Records provided:

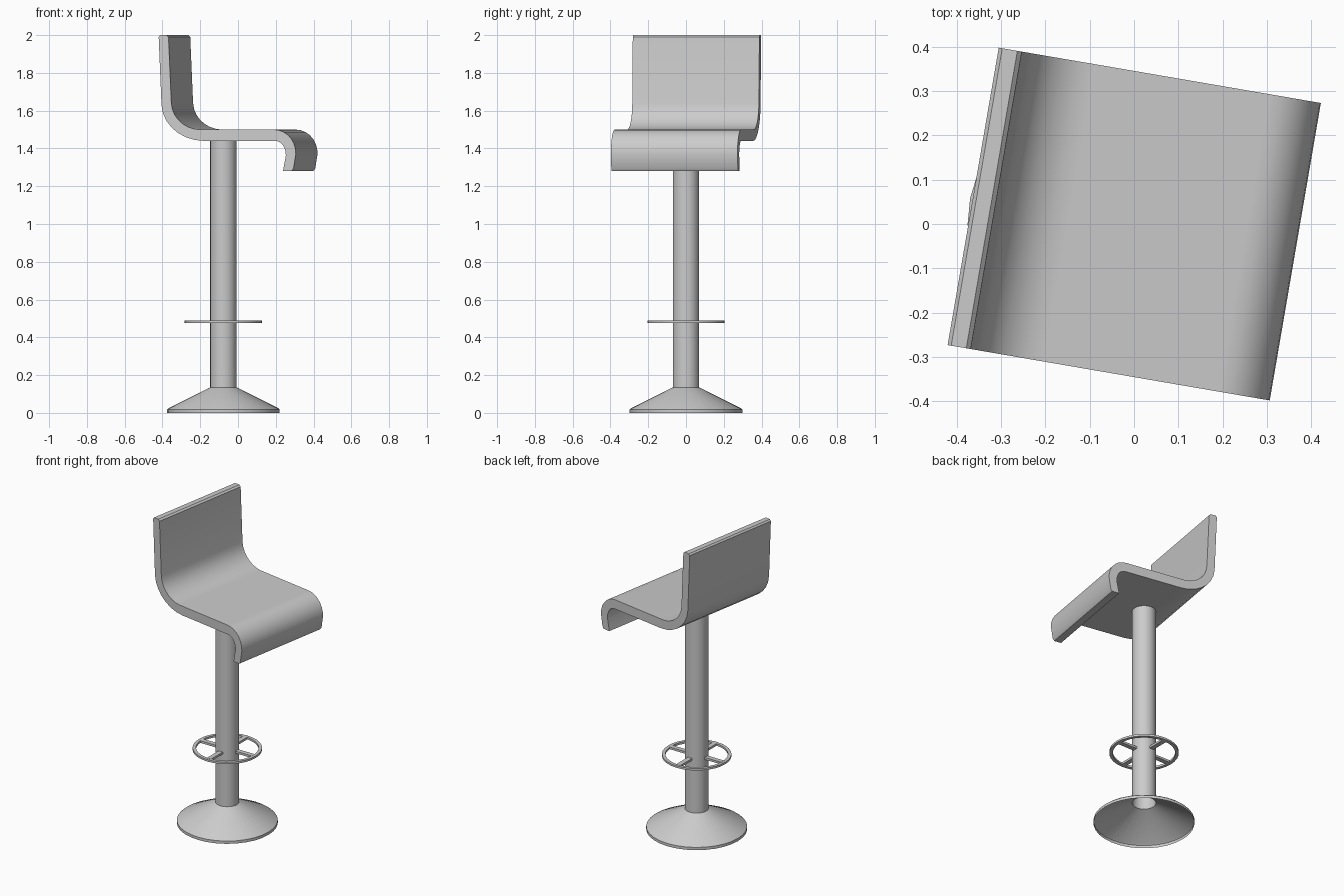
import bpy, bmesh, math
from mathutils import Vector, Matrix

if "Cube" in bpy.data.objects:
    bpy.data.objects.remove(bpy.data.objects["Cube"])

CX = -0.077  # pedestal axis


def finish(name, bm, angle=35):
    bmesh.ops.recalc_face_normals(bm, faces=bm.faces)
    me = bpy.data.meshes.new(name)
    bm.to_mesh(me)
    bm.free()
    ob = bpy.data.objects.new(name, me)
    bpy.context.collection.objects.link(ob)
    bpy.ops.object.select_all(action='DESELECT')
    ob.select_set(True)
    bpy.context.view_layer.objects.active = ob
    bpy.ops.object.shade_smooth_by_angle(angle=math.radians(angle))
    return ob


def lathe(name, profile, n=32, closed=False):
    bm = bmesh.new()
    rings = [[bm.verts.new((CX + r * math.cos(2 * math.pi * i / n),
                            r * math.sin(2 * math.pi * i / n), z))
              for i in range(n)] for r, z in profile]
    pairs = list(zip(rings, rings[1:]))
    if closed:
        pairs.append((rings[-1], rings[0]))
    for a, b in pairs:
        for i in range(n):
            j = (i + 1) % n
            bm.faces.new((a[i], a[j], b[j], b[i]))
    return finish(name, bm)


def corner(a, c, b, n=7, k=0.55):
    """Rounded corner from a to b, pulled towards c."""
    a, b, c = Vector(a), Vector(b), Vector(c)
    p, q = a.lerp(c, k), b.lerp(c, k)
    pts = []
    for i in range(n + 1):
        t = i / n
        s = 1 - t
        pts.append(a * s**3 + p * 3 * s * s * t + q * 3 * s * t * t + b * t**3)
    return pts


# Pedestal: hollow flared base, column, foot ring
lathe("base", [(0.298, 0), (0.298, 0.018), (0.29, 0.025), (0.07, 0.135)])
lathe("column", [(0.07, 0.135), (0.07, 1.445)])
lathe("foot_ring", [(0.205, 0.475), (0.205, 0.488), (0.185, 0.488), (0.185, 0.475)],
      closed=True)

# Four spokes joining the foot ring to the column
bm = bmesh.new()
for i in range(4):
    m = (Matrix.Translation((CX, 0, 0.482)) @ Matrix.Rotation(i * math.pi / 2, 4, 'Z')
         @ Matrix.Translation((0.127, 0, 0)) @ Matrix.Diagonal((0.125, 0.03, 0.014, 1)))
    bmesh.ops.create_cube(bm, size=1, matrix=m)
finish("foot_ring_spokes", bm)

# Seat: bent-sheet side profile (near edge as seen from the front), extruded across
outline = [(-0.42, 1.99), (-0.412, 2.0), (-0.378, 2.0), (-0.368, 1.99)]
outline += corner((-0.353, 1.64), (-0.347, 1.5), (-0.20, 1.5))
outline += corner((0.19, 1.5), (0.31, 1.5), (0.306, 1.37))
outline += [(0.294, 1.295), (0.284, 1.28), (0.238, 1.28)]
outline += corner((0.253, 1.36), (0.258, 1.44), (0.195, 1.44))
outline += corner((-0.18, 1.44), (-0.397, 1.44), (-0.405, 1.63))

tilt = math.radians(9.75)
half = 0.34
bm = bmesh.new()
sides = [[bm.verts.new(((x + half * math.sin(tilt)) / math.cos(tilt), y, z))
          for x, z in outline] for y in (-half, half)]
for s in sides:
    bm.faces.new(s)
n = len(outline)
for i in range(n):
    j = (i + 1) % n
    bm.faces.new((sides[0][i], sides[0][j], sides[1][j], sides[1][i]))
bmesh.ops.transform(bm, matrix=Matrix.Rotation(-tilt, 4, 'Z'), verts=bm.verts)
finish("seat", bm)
---
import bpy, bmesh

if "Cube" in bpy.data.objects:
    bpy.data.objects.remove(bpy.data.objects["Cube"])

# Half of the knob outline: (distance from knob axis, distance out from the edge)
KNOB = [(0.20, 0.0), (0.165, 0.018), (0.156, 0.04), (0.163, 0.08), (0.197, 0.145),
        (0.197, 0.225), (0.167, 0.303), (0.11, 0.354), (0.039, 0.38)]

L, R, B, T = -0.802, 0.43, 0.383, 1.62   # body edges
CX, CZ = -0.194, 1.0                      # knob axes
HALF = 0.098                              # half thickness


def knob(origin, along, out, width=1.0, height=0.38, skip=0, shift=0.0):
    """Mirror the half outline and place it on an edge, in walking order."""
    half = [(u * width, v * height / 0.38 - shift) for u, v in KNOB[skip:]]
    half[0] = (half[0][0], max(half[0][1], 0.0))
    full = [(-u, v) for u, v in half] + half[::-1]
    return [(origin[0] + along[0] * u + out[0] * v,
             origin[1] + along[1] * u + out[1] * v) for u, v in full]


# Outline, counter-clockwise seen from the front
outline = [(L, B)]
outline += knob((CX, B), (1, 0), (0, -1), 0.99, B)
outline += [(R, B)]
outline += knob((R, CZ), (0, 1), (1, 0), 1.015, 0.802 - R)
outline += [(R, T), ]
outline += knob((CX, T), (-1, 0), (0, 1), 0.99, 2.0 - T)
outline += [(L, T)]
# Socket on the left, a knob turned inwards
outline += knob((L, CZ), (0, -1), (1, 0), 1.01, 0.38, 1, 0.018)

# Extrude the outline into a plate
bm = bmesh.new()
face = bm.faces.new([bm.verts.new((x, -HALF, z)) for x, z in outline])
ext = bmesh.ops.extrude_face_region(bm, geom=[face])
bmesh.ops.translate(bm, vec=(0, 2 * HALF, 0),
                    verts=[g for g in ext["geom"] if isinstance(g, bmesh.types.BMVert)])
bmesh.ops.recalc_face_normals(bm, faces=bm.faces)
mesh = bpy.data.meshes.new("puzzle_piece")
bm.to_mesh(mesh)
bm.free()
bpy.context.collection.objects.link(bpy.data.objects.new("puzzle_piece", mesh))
---
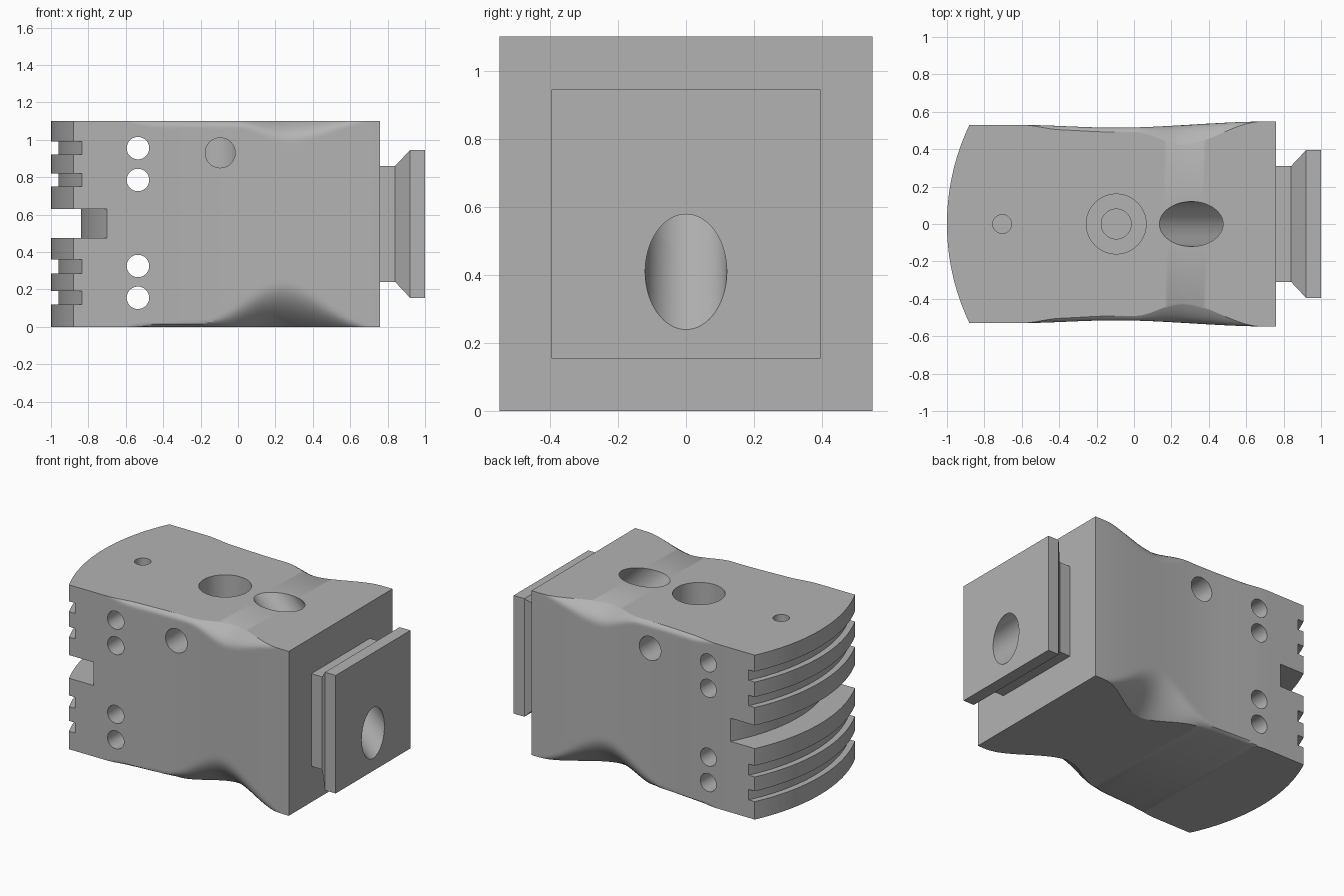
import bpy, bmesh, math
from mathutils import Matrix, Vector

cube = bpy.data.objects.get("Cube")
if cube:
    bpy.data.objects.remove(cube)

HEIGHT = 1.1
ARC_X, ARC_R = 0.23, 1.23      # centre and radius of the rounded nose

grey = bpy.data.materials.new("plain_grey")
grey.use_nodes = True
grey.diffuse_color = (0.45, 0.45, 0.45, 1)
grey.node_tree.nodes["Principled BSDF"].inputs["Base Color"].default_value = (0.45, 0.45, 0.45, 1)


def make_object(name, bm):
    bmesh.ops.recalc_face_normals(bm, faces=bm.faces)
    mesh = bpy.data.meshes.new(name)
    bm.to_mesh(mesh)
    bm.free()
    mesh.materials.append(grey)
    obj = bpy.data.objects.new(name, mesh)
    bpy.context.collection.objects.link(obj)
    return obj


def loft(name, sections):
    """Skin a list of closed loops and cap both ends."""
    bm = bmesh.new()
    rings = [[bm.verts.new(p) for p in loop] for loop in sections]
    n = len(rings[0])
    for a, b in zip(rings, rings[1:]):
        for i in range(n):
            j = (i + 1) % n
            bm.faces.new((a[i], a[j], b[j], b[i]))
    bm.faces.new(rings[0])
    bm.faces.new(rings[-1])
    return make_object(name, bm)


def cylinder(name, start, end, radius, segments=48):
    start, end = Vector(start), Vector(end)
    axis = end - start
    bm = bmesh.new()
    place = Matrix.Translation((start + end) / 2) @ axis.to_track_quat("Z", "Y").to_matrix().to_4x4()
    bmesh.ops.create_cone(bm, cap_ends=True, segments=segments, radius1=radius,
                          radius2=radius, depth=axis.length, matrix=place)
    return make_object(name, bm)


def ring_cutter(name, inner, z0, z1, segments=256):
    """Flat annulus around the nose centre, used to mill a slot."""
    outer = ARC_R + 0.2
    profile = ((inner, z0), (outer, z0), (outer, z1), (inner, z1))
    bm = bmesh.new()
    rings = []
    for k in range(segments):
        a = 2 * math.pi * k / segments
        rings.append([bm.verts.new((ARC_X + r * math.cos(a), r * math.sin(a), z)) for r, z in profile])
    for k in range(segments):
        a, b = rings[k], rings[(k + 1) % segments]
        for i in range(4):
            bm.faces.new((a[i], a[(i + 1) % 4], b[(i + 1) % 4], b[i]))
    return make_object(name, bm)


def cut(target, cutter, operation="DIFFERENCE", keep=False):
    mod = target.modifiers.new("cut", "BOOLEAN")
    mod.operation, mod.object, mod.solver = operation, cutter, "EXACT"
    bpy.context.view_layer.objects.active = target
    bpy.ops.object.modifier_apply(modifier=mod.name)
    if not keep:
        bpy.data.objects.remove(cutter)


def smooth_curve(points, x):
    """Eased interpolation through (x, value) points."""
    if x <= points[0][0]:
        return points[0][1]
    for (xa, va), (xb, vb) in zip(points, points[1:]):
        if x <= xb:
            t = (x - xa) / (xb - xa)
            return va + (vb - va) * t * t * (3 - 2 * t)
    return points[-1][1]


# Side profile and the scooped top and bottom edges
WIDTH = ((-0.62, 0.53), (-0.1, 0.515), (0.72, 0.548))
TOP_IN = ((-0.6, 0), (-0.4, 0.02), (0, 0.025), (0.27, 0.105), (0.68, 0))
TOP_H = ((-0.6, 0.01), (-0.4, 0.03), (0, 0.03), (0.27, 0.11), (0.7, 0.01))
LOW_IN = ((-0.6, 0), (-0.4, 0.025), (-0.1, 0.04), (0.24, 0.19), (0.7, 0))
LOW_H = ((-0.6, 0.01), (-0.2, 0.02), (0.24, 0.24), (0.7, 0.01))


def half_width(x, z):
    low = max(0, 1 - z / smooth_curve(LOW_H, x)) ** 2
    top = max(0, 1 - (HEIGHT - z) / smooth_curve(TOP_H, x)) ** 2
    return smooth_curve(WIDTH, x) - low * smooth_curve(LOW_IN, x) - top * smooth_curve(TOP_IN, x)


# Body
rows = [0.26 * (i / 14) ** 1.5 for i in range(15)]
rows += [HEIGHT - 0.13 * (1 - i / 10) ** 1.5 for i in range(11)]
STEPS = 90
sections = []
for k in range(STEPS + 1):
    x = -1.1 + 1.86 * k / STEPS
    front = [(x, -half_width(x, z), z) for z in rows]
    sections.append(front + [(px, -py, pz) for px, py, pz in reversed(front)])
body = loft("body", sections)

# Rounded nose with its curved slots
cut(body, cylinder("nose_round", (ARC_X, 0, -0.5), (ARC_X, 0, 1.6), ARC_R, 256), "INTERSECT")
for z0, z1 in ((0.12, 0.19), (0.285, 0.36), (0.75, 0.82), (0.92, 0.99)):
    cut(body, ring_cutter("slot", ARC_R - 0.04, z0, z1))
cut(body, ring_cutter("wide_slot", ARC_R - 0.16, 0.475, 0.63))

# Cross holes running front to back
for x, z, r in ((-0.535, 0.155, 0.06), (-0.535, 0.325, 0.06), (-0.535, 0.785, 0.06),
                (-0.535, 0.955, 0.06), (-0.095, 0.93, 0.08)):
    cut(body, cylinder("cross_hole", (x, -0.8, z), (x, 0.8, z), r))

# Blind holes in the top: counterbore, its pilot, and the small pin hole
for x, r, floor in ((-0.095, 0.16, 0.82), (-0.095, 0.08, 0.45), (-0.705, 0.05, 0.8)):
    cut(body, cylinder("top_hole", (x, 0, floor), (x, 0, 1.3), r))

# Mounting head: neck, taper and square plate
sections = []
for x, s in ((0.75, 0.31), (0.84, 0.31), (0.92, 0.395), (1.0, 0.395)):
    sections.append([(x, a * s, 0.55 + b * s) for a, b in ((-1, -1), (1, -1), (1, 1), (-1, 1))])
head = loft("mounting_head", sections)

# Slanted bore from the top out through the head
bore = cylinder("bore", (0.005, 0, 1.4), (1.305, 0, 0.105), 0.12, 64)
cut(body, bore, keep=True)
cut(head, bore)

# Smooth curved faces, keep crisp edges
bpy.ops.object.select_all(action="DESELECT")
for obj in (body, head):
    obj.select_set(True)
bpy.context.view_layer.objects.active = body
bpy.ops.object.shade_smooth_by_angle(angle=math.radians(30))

Your task:
If a line of the entries above holds "target", count it, then report the total alone.

Exercise answer:
3